A great logo doesn’t mean anything until the brand makes it worth something. That’s why spending $800,000 for a logo is ridiculous.
A good logo connected to a strong company should always be the goal. The companies that are paying $800,000 for a logo are the companies that have millions of dollars riding on their identity and its ability to say the right thing. The companies that can benefit the most from a logo improvement would probably pay more than 100 to 500 times less than $800,000. Logo design should be handled by a professional and there are thousands of terrible examples showing how badly a company can look when they try to design their identity themselves.
Of course, the original Olympics logo meant nothing much when they started.

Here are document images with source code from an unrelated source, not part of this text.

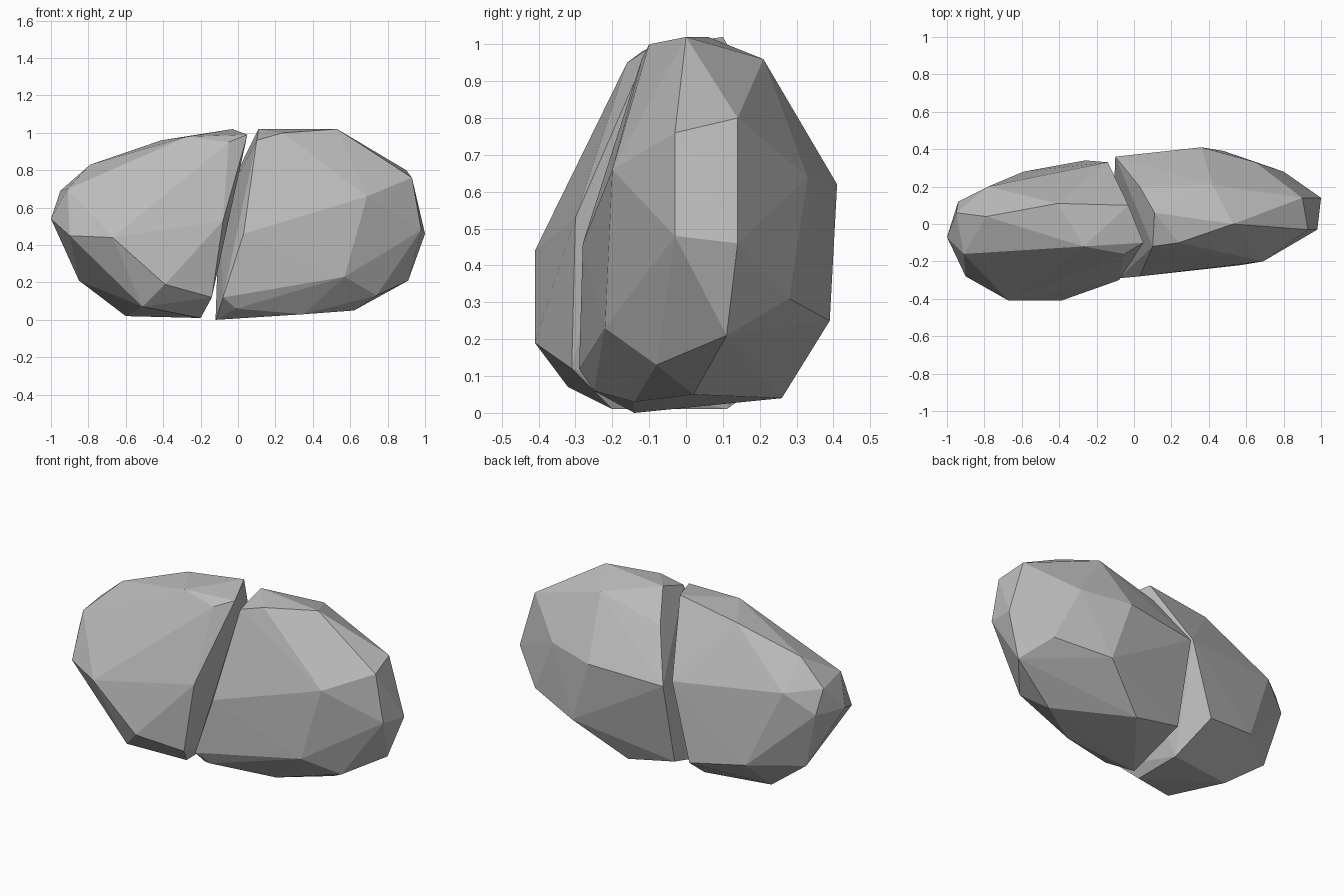
import bpy
import bmesh
from mathutils import Vector

cube = bpy.data.objects.get("Cube")
if cube:
    bpy.data.objects.remove(cube, do_unlink=True)

CENTIMETRE = 0.01  # corner positions below are given in hundredths

# One plain stone colour
stone = bpy.data.materials.new("stone_grey")
stone.use_nodes = True
grey = (0.5, 0.5, 0.5, 1)
stone.diffuse_color = grey
shader = next(n for n in stone.node_tree.nodes if n.type == 'BSDF_PRINCIPLED')
shader.inputs["Base Color"].default_value = grey
shader.inputs["Roughness"].default_value = 0.9


def chipped_stone(name, *corner_groups):
    """Wrap a faceted convex shell around the stone's corners."""
    bm = bmesh.new()
    for group in corner_groups:
        for corner in group:
            bm.verts.new(Vector(corner) * CENTIMETRE)
    bmesh.ops.convex_hull(bm, input=list(bm.verts))
    loose = [v for v in bm.verts if not v.link_faces]
    bmesh.ops.delete(bm, geom=loose, context='VERTS')
    bmesh.ops.recalc_face_normals(bm, faces=list(bm.faces))
    mesh = bpy.data.meshes.new(name)
    bm.to_mesh(mesh)
    bm.free()
    mesh.materials.append(stone)
    stone_object = bpy.data.objects.new(name, mesh)
    bpy.context.scene.collection.objects.link(stone_object)
    return stone_object


# Right stone: outer tip, crown, front bulge, back, underside, split face
chipped_stone(
    "right_stone_half",
    [(-100, -7, 54), (-95, 6, 69), (-94, 12, 55), (-91, -16, 70), (-85, 8, 21)],
    [(-79, 4, 83), (-41, 11, 96), (-27, -12, 98), (-5, -16, 95)],
    [(-90, -28, 45), (-67, -41, 44), (-39, -41, 19), (-51, -32, 7)],
    [(-78, 20, 67), (-59, 28, 22), (-26, 34, 17)],
    [(-60, 5, 2), (-20, -20, 1), (-20, 11, 1)],
    [(-3, 10, 102), (5, -10, 99), (-8, -30, 53), (-14, -31, 12), (-14, 33, 62)],
)

# Left stone: outer tip, crown, front bulge, back, underside, split face
chipped_stone(
    "left_stone_half",
    [(90, 14, 80), (93, -3, 76), (98, -3, 48), (100, 14, 46), (91, 11, 21)],
    [(53, 0, 102), (42, 21, 96), (24, -10, 100)],
    [(69, -20, 66), (57, -22, 23), (74, -8, 13), (-1, -25, 6)],
    [(65, 33, 64), (36, 41, 62), (48, 39, 25), (80, 28, 31)],
    [(35, -14, 3), (62, 2, 5), (20, 26, 4), (-10, 25, 10), (-12, -14, 0)],
    [(11, 6, 102), (10, -12, 96), (3, -28, 46), (-8, -29, 12),
     (-10, 36, 59), (3, 20, 86)],
)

History proves Seth wrong on this point as a quick Google search would have saved him some embarrassment. Isn’t it common knowledge that each ring represents a different continent? If it were up to Seth the original Olympic comittee would just draw a random abstraction out of a hat.
The iPod didn’t need a logo, where a pair of sneakers or a cup of coffee do.
Apparently since the iPod is type only it doesn’t qualify as a logo in Seth’s world.
If you’re given the task of finding a logo for an organization, your first task should be to try to get someone else to do it.
Why? Because it isn’t worth your time? Because it is too hard and it is better to delegate the tough stuff. I would love some explanation on that statement.
If you fail at that, find an abstract image that is clean and simple and carries very little meaning—until your brand adds that meaning.
Wrong. Find someone who has committed their life to logo design. Pay them and trust that they know more about logos than you.
It’s not a popularity contest. Or a job for a committee. It’s not something where you should run it by a focus group.
Well, that’s true. It also isn’t something that you should do yourself if you don’t know what you are doing.
It’s just a placeholder, a label waiting to earn some meaning.
And if you think your brand’s identity is just a placeholder you will never get taken seriously. If Nike, Starbucks, or Apple treated their logo with such little respect nobody would have ever heard of these companies.